WHAT YOU HAVE TO DO:
Without including any pictures, write out all the entries exactly.

RECORDS PROVIDED:
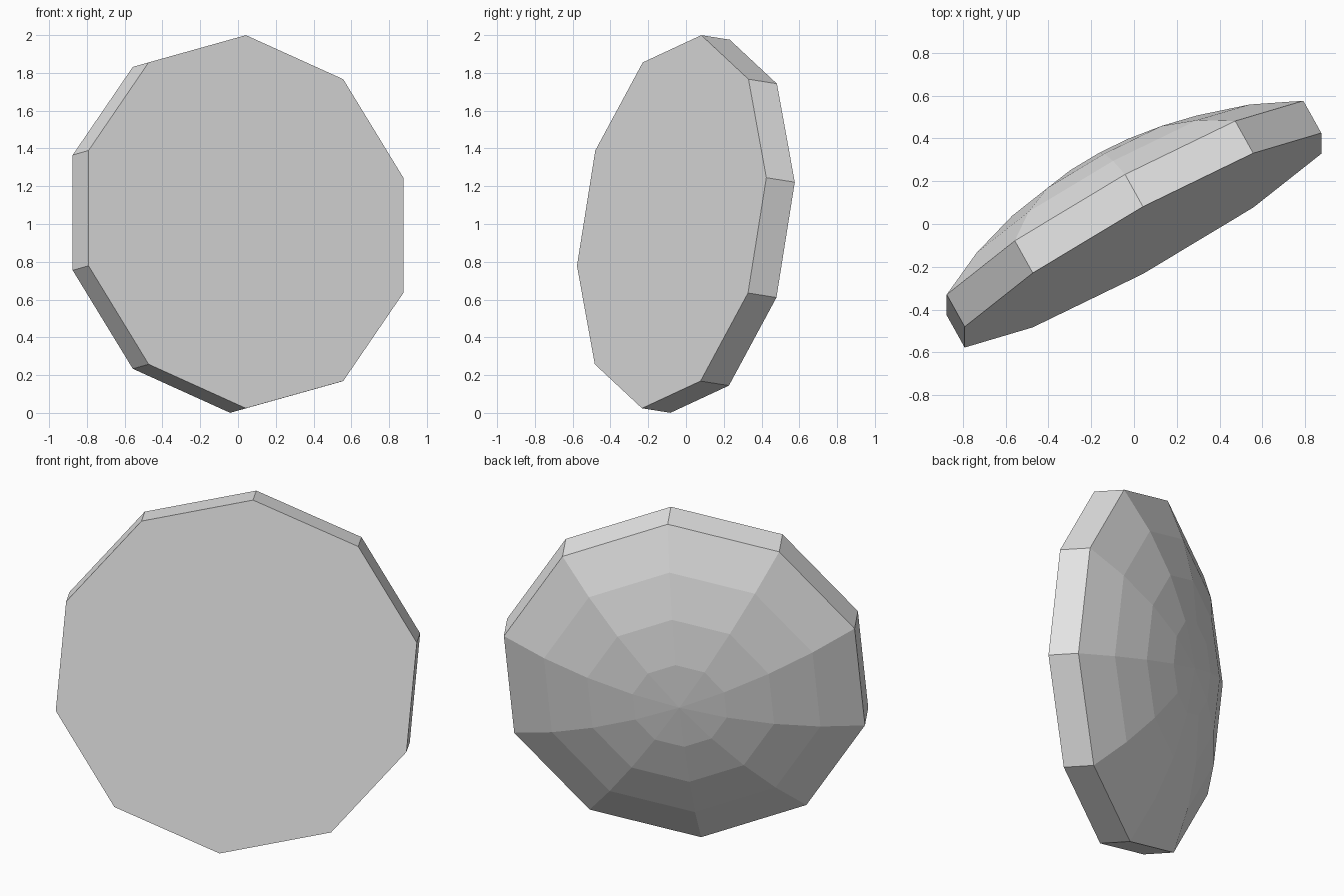
import bpy, bmesh
from math import sin, cos, radians, tau
from mathutils import Matrix, Vector

cube = bpy.data.objects.get("Cube")
if cube:
    bpy.data.objects.remove(cube, do_unlink=True)

SIDES = 10
RIM = 0.174          # depth of the straight rim
DOME_R = 2.0         # sphere radius of the domed back
DOME_ANGLE = 30      # half angle of the dome cap
BANDS = 4

grey = bpy.data.materials.new("plain grey")
grey.use_nodes = True
colour = (0.8, 0.8, 0.8, 1)
grey.diffuse_color = colour
grey.node_tree.nodes["Principled BSDF"].inputs["Base Color"].default_value = colour

# Profile from the flat front, over the rim, towards the dome's tip
base = DOME_R * cos(radians(DOME_ANGLE))
profile = [(1.0, 0.0)]
for k in range(BANDS, 0, -1):
    a = radians(DOME_ANGLE * k / BANDS)
    profile.append((DOME_R * sin(a), RIM + DOME_R * cos(a) - base))

bm = bmesh.new()
rings = [[bm.verts.new((r * sin(tau * i / SIDES), r * cos(tau * i / SIDES), h))
          for i in range(SIDES)] for r, h in profile]
tip = bm.verts.new((0, 0, RIM + DOME_R - base))

# Flat front, rim and dome bands, tip fan
bm.faces.new(rings[0])
for low, high in zip(rings, rings[1:]):
    for i in range(SIDES):
        j = (i + 1) % SIDES
        bm.faces.new((low[i], low[j], high[j], high[i]))
for i in range(SIDES):
    bm.faces.new((rings[-1][i], rings[-1][(i + 1) % SIDES], tip))
bmesh.ops.recalc_face_normals(bm, faces=bm.faces)

# Lean the disc back and turn it to one side
up = Vector((0, 0.157, 0.9876)).normalized()
side = Vector((-0.876, -0.476, 0.0757))
side = (side - up * side.dot(up)).normalized()
back = side.cross(up)
turn = Matrix((side, up, back)).transposed().to_4x4()
bm.transform(Matrix.Translation((0.042, -0.076, 1.012)) @ turn)

mesh = bpy.data.meshes.new("domed_disc")
bm.to_mesh(mesh)
bm.free()
mesh.materials.append(grey)
disc = bpy.data.objects.new("domed_disc", mesh)
bpy.context.collection.objects.link(disc)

SOLUTION:
import bpy, bmesh
from math import sin, cos, radians, tau
from mathutils import Matrix, Vector

cube = bpy.data.objects.get("Cube")
if cube:
    bpy.data.objects.remove(cube, do_unlink=True)

SIDES = 10
RIM = 0.174          # depth of the straight rim
DOME_R = 2.0         # sphere radius of the domed back
DOME_ANGLE = 30      # half angle of the dome cap
BANDS = 4

grey = bpy.data.materials.new("plain grey")
grey.use_nodes = True
colour = (0.8, 0.8, 0.8, 1)
grey.diffuse_color = colour
grey.node_tree.nodes["Principled BSDF"].inputs["Base Color"].default_value = colour

# Profile from the flat front, over the rim, towards the dome's tip
base = DOME_R * cos(radians(DOME_ANGLE))
profile = [(1.0, 0.0)]
for k in range(BANDS, 0, -1):
    a = radians(DOME_ANGLE * k / BANDS)
    profile.append((DOME_R * sin(a), RIM + DOME_R * cos(a) - base))

bm = bmesh.new()
rings = [[bm.verts.new((r * sin(tau * i / SIDES), r * cos(tau * i / SIDES), h))
          for i in range(SIDES)] for r, h in profile]
tip = bm.verts.new((0, 0, RIM + DOME_R - base))

# Flat front, rim and dome bands, tip fan
bm.faces.new(rings[0])
for low, high in zip(rings, rings[1:]):
    for i in range(SIDES):
        j = (i + 1) % SIDES
        bm.faces.new((low[i], low[j], high[j], high[i]))
for i in range(SIDES):
    bm.faces.new((rings[-1][i], rings[-1][(i + 1) % SIDES], tip))
bmesh.ops.recalc_face_normals(bm, faces=bm.faces)

# Lean the disc back and turn it to one side
up = Vector((0, 0.157, 0.9876)).normalized()
side = Vector((-0.876, -0.476, 0.0757))
side = (side - up * side.dot(up)).normalized()
back = side.cross(up)
turn = Matrix((side, up, back)).transposed().to_4x4()
bm.transform(Matrix.Translation((0.042, -0.076, 1.012)) @ turn)

mesh = bpy.data.meshes.new("domed_disc")
bm.to_mesh(mesh)
bm.free()
mesh.materials.append(grey)
disc = bpy.data.objects.new("domed_disc", mesh)
bpy.context.collection.objects.link(disc)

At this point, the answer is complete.